Content starts

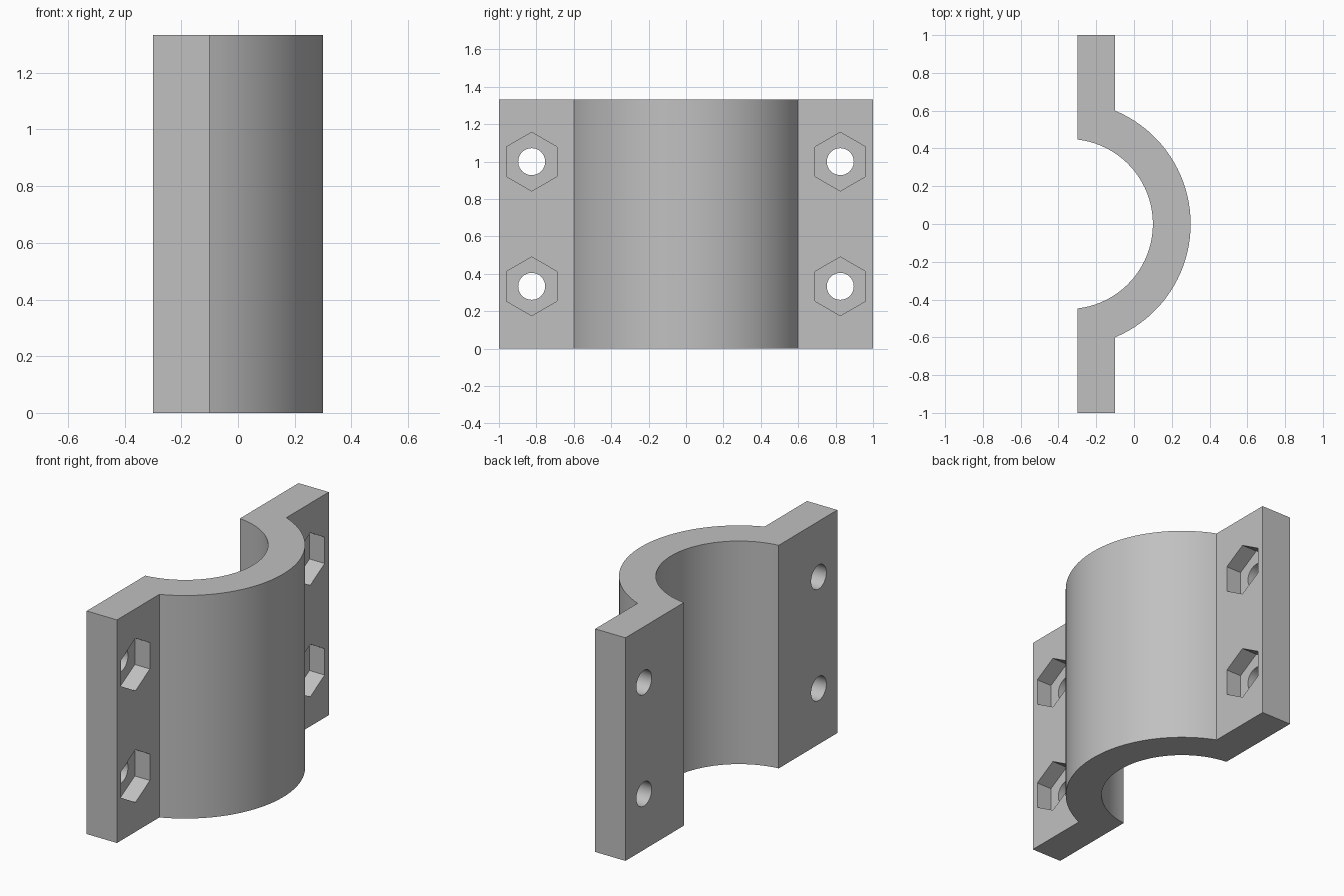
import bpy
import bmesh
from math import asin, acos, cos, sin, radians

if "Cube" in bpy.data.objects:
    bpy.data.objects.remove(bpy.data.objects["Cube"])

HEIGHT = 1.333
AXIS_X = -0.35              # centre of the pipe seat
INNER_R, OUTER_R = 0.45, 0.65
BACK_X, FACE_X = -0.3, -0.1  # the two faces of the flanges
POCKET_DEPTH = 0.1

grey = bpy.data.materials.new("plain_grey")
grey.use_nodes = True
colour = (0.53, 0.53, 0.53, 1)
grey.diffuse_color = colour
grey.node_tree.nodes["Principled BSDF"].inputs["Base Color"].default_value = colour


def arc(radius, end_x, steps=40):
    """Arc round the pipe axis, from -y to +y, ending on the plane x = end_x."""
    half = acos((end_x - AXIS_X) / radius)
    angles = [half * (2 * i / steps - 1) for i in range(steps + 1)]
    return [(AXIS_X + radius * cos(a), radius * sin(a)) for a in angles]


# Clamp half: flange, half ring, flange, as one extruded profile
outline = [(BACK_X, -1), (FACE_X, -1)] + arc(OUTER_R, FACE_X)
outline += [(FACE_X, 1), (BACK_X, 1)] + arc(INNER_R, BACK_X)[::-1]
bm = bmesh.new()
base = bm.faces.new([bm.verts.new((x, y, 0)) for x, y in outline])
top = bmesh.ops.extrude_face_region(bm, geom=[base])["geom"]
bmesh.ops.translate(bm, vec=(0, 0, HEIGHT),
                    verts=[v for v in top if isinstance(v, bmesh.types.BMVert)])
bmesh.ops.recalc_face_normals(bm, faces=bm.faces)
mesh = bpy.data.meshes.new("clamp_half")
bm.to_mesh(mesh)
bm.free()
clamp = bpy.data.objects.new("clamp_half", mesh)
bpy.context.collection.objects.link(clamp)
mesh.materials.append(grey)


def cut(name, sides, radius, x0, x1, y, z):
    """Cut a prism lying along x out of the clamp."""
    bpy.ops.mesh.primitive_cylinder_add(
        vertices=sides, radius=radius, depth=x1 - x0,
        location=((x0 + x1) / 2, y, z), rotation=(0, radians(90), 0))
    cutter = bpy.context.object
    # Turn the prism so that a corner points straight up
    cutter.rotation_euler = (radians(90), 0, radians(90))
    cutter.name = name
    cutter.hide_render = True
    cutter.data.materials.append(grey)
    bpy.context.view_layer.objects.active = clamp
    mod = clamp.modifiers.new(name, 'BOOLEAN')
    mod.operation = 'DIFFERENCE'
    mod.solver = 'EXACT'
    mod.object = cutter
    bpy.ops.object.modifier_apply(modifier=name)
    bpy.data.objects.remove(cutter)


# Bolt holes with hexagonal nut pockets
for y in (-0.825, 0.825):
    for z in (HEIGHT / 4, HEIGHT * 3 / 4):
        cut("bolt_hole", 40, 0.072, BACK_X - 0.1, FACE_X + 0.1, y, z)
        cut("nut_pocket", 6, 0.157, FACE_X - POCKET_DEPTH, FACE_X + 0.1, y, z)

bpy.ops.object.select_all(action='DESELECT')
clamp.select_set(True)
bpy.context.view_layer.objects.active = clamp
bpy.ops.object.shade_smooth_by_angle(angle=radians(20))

Content ends
Content starts

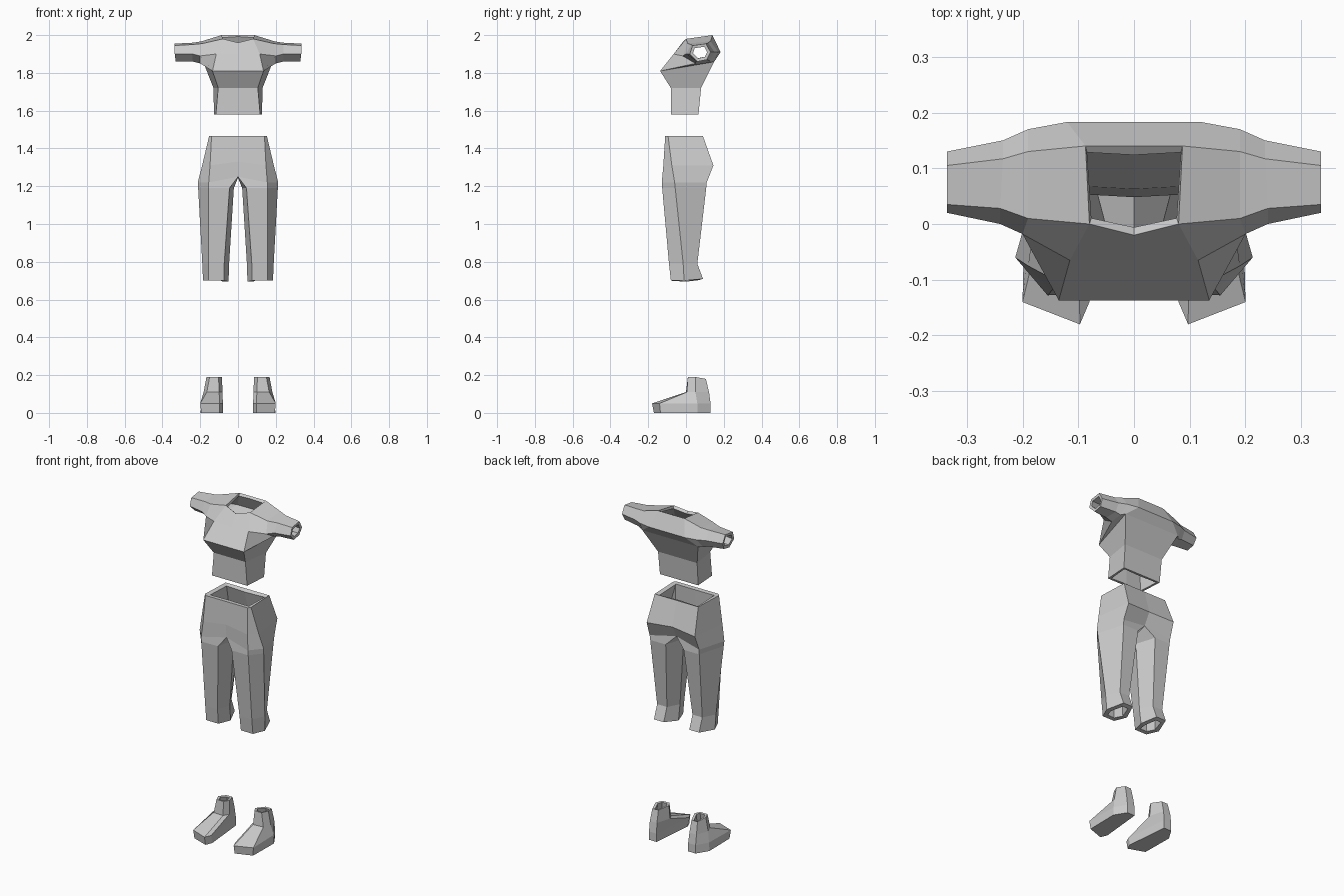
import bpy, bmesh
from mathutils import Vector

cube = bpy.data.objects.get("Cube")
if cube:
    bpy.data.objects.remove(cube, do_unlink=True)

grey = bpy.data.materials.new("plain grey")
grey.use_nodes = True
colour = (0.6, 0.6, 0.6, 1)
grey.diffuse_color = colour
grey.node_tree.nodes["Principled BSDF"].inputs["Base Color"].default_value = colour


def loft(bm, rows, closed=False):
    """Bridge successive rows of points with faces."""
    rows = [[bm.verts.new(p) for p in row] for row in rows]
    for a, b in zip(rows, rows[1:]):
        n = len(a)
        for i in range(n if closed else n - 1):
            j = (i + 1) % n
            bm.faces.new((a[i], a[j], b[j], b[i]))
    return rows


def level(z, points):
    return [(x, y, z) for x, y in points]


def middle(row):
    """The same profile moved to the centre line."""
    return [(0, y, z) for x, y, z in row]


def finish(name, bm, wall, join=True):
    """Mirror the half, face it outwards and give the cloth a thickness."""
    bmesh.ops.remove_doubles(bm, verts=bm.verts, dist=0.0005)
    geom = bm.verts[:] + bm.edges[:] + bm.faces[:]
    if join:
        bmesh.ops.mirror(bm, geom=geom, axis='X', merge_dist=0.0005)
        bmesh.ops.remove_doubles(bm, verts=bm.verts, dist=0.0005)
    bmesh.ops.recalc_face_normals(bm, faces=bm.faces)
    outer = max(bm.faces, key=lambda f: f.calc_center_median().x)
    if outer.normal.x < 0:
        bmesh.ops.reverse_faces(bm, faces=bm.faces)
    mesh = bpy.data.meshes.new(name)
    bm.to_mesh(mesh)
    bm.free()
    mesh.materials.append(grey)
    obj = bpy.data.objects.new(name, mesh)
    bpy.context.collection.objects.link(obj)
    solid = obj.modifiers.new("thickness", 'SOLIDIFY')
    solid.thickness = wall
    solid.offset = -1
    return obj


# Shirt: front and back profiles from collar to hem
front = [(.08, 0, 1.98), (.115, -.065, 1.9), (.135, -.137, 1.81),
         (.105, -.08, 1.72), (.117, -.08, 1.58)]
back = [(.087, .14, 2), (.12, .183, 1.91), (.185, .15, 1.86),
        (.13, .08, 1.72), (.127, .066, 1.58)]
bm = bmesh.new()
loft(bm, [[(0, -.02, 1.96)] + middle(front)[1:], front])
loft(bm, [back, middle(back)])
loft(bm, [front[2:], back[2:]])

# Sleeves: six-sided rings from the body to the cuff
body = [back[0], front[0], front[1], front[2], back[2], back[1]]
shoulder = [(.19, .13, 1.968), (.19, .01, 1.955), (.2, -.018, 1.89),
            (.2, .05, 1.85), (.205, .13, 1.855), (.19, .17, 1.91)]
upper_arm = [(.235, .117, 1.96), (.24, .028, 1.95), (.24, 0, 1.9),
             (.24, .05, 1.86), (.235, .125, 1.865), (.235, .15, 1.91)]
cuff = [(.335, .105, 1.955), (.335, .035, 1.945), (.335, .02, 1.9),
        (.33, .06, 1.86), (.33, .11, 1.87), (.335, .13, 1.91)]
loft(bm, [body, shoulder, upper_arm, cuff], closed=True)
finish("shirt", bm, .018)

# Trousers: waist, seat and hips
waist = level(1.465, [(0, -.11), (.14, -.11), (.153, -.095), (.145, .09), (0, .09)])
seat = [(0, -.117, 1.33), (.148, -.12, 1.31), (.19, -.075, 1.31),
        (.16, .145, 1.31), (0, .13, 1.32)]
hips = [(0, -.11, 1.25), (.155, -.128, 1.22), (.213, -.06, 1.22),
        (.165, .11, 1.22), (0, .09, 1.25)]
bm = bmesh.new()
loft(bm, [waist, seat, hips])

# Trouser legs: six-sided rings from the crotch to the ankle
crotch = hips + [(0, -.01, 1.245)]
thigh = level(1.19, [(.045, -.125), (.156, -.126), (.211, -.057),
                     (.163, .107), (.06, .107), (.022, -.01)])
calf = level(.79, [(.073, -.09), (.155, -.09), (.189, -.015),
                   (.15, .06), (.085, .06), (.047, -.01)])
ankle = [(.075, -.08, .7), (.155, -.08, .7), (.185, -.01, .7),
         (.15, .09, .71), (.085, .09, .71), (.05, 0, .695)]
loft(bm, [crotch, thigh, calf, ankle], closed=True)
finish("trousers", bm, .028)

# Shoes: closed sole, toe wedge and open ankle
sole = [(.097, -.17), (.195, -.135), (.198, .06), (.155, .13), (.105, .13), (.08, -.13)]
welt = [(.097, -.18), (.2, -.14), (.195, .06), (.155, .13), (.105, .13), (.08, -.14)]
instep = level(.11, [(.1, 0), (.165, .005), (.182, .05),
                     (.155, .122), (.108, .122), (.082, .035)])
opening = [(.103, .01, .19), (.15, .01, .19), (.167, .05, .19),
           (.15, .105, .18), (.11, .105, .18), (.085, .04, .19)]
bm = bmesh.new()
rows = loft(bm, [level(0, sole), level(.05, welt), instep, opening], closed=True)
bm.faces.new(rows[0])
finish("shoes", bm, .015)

Content ends

Using the listing above, return word for word each line from the one that has "a prism lying" through the one that has "cutter.hide_render = True", and no line outside that range.

    """Cut a prism lying along x out of the clamp."""
    bpy.ops.mesh.primitive_cylinder_add(
        vertices=sides, radius=radius, depth=x1 - x0,
        location=((x0 + x1) / 2, y, z), rotation=(0, radians(90), 0))
    cutter = bpy.context.object
    # Turn the prism so that a corner points straight up
    cutter.rotation_euler = (radians(90), 0, radians(90))
    cutter.name = name
    cutter.hide_render = True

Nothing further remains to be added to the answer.